▶ _Information_:
==================================================

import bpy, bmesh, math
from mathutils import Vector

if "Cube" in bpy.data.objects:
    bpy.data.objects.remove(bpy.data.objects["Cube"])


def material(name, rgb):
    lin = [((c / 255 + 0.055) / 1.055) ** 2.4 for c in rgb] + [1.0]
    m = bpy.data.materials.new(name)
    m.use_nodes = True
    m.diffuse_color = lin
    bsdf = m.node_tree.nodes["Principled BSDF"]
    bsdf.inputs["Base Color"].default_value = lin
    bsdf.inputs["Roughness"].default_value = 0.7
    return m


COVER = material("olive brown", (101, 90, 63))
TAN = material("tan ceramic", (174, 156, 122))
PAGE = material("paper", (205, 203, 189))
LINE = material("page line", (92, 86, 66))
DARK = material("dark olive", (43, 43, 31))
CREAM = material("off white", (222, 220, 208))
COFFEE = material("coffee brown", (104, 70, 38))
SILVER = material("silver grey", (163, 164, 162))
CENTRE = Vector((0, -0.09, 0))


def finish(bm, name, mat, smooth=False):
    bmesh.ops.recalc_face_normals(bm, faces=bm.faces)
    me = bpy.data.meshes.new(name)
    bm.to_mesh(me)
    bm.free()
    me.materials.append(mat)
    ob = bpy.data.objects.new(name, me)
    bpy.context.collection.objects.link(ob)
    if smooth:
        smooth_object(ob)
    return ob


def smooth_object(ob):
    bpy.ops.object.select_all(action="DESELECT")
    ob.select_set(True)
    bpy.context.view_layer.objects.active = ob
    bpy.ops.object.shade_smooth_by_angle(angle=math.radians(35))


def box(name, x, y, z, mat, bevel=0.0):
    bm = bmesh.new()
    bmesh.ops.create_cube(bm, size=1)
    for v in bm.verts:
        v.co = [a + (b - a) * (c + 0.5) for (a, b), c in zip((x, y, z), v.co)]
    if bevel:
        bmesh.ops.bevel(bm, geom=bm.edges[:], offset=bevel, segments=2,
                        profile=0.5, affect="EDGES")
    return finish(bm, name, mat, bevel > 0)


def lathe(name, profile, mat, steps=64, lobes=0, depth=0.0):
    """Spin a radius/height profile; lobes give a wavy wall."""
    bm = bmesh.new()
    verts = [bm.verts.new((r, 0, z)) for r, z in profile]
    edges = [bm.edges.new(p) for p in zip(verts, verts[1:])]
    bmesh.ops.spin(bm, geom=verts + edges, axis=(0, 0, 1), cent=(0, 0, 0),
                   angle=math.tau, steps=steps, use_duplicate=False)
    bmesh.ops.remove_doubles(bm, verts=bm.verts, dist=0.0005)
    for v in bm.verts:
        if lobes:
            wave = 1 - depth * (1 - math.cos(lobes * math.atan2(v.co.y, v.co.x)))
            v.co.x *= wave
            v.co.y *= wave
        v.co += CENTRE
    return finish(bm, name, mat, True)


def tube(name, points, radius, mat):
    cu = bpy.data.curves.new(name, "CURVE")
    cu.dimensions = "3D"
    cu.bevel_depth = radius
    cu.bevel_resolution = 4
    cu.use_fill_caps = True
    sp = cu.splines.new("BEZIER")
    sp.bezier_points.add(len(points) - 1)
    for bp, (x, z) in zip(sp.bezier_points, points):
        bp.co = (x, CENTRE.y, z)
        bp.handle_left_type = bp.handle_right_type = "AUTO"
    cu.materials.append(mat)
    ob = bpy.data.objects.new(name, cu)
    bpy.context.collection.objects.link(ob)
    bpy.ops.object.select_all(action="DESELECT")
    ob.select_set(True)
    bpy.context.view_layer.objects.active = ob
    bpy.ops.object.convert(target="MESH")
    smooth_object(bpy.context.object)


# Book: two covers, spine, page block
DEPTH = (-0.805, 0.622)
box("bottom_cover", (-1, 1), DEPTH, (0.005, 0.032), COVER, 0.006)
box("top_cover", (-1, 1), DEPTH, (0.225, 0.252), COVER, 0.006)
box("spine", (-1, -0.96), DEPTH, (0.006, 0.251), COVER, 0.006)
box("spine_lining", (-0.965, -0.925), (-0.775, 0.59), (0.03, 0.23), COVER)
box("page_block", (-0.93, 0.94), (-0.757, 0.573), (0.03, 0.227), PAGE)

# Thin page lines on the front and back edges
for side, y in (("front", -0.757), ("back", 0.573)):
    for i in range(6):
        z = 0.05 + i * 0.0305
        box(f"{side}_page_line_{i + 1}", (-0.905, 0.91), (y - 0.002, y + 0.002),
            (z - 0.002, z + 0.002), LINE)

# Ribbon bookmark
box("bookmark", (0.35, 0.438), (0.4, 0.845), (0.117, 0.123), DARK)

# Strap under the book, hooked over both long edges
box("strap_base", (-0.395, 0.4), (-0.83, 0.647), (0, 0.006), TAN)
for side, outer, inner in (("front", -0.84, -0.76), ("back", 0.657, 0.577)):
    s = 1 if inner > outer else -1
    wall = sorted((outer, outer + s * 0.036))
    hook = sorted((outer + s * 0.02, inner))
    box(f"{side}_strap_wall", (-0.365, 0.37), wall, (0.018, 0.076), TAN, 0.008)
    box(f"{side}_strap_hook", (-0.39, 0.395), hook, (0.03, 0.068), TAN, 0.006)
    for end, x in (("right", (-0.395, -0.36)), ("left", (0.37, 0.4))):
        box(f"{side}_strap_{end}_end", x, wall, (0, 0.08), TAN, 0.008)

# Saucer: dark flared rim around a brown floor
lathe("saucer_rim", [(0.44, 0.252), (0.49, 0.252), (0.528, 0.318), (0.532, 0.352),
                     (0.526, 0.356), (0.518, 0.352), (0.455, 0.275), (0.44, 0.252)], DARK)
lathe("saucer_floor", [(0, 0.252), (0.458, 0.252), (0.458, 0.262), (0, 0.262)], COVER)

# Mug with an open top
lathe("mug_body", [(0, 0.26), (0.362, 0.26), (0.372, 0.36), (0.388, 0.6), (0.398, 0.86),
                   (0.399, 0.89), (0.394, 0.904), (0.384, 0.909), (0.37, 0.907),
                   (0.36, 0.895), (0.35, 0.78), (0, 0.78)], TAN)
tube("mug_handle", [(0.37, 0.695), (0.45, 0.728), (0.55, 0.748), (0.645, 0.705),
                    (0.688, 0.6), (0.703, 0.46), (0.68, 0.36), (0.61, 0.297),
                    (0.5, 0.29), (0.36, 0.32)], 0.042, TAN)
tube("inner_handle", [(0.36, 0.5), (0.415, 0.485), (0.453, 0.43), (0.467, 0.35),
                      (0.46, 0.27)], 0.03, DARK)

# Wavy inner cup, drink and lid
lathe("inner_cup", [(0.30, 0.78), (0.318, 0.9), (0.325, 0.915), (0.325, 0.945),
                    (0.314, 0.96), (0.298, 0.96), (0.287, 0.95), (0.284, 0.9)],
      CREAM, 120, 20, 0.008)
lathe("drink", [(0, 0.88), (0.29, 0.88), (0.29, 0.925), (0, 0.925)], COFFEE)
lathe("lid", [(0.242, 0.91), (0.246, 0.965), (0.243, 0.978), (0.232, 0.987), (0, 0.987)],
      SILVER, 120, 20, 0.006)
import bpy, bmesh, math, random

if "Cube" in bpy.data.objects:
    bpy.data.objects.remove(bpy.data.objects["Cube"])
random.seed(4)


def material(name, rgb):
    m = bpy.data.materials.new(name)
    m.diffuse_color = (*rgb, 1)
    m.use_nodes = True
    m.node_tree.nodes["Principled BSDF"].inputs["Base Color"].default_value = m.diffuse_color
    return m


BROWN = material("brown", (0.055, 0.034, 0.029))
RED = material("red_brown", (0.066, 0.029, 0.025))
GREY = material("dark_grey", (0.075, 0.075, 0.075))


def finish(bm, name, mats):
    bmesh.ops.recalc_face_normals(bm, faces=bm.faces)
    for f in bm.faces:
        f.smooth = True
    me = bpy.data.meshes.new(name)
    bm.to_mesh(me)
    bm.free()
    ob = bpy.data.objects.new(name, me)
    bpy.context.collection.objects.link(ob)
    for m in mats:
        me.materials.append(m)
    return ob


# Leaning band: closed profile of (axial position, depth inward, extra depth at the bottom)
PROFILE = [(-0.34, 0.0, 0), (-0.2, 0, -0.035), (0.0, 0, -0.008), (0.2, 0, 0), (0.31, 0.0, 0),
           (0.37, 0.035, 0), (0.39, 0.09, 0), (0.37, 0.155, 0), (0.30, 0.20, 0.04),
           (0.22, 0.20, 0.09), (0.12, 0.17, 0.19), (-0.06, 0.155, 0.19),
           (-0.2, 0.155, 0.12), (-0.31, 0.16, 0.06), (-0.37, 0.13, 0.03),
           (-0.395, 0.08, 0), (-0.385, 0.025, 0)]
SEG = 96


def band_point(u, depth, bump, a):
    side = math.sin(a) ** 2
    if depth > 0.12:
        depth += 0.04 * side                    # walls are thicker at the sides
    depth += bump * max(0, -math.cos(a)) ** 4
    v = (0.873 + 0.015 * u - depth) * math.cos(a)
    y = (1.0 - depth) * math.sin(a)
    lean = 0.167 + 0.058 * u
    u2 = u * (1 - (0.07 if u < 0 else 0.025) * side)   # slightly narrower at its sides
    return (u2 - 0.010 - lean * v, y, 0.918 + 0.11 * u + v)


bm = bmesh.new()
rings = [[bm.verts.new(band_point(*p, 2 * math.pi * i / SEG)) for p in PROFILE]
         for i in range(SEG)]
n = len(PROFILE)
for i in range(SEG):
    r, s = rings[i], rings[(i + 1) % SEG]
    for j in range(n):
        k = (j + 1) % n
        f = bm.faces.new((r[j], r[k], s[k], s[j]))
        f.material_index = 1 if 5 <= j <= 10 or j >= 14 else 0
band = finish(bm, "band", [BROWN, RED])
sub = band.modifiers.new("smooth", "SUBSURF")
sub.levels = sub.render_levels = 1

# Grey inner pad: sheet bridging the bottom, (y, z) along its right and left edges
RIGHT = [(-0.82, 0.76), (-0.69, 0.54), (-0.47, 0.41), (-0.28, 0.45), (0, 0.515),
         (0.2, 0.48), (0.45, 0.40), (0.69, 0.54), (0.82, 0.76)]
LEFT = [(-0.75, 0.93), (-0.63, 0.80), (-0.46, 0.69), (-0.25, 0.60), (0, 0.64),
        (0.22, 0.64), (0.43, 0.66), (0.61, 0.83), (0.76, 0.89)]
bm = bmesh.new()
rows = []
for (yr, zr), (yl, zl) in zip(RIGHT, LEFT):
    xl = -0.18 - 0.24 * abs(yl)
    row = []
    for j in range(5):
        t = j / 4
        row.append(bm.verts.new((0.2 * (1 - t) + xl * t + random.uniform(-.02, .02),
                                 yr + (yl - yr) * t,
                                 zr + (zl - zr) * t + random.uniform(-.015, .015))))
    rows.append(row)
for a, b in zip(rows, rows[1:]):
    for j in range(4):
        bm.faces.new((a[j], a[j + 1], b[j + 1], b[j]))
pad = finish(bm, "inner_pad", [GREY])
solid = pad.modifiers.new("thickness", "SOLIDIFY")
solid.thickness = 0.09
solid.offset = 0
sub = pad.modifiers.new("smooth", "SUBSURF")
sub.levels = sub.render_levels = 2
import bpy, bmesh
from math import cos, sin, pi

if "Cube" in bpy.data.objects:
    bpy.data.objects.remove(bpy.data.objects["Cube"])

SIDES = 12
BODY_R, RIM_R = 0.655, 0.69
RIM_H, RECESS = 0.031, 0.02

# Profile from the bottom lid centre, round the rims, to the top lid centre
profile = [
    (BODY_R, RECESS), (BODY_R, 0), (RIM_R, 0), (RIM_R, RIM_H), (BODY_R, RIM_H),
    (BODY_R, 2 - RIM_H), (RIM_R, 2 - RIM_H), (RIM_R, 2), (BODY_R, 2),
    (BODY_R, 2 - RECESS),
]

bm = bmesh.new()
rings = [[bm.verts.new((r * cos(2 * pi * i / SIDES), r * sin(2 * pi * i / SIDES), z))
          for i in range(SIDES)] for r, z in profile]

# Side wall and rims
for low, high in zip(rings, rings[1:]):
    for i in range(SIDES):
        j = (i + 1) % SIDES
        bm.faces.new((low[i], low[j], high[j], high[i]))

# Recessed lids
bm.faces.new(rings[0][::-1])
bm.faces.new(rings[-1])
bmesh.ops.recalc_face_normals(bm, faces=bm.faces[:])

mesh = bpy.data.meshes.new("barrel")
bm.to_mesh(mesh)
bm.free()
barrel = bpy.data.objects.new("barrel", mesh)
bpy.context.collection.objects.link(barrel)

==================================================

▶ _Exercise brief_: Restate word for word the entries above from the line with "ob = bpy.data.objects.new(name, cu)" through the line with "0.068), TAN, 0.006)", inclusive, leaving out everything else.

▶ _Result for this task_:
    ob = bpy.data.objects.new(name, cu)
    bpy.context.collection.objects.link(ob)
    bpy.ops.object.select_all(action="DESELECT")
    ob.select_set(True)
    bpy.context.view_layer.objects.active = ob
    bpy.ops.object.convert(target="MESH")
    smooth_object(bpy.context.object)


# Book: two covers, spine, page block
DEPTH = (-0.805, 0.622)
box("bottom_cover", (-1, 1), DEPTH, (0.005, 0.032), COVER, 0.006)
box("top_cover", (-1, 1), DEPTH, (0.225, 0.252), COVER, 0.006)
box("spine", (-1, -0.96), DEPTH, (0.006, 0.251), COVER, 0.006)
box("spine_lining", (-0.965, -0.925), (-0.775, 0.59), (0.03, 0.23), COVER)
box("page_block", (-0.93, 0.94), (-0.757, 0.573), (0.03, 0.227), PAGE)

# Thin page lines on the front and back edges
for side, y in (("front", -0.757), ("back", 0.573)):
    for i in range(6):
        z = 0.05 + i * 0.0305
        box(f"{side}_page_line_{i + 1}", (-0.905, 0.91), (y - 0.002, y + 0.002),
            (z - 0.002, z + 0.002), LINE)

# Ribbon bookmark
box("bookmark", (0.35, 0.438), (0.4, 0.845), (0.117, 0.123), DARK)

# Strap under the book, hooked over both long edges
box("strap_base", (-0.395, 0.4), (-0.83, 0.647), (0, 0.006), TAN)
for side, outer, inner in (("front", -0.84, -0.76), ("back", 0.657, 0.577)):
    s = 1 if inner > outer else -1
    wall = sorted((outer, outer + s * 0.036))
    hook = sorted((outer + s * 0.02, inner))
    box(f"{side}_strap_wall", (-0.365, 0.37), wall, (0.018, 0.076), TAN, 0.008)
    box(f"{side}_strap_hook", (-0.39, 0.395), hook, (0.03, 0.068), TAN, 0.006)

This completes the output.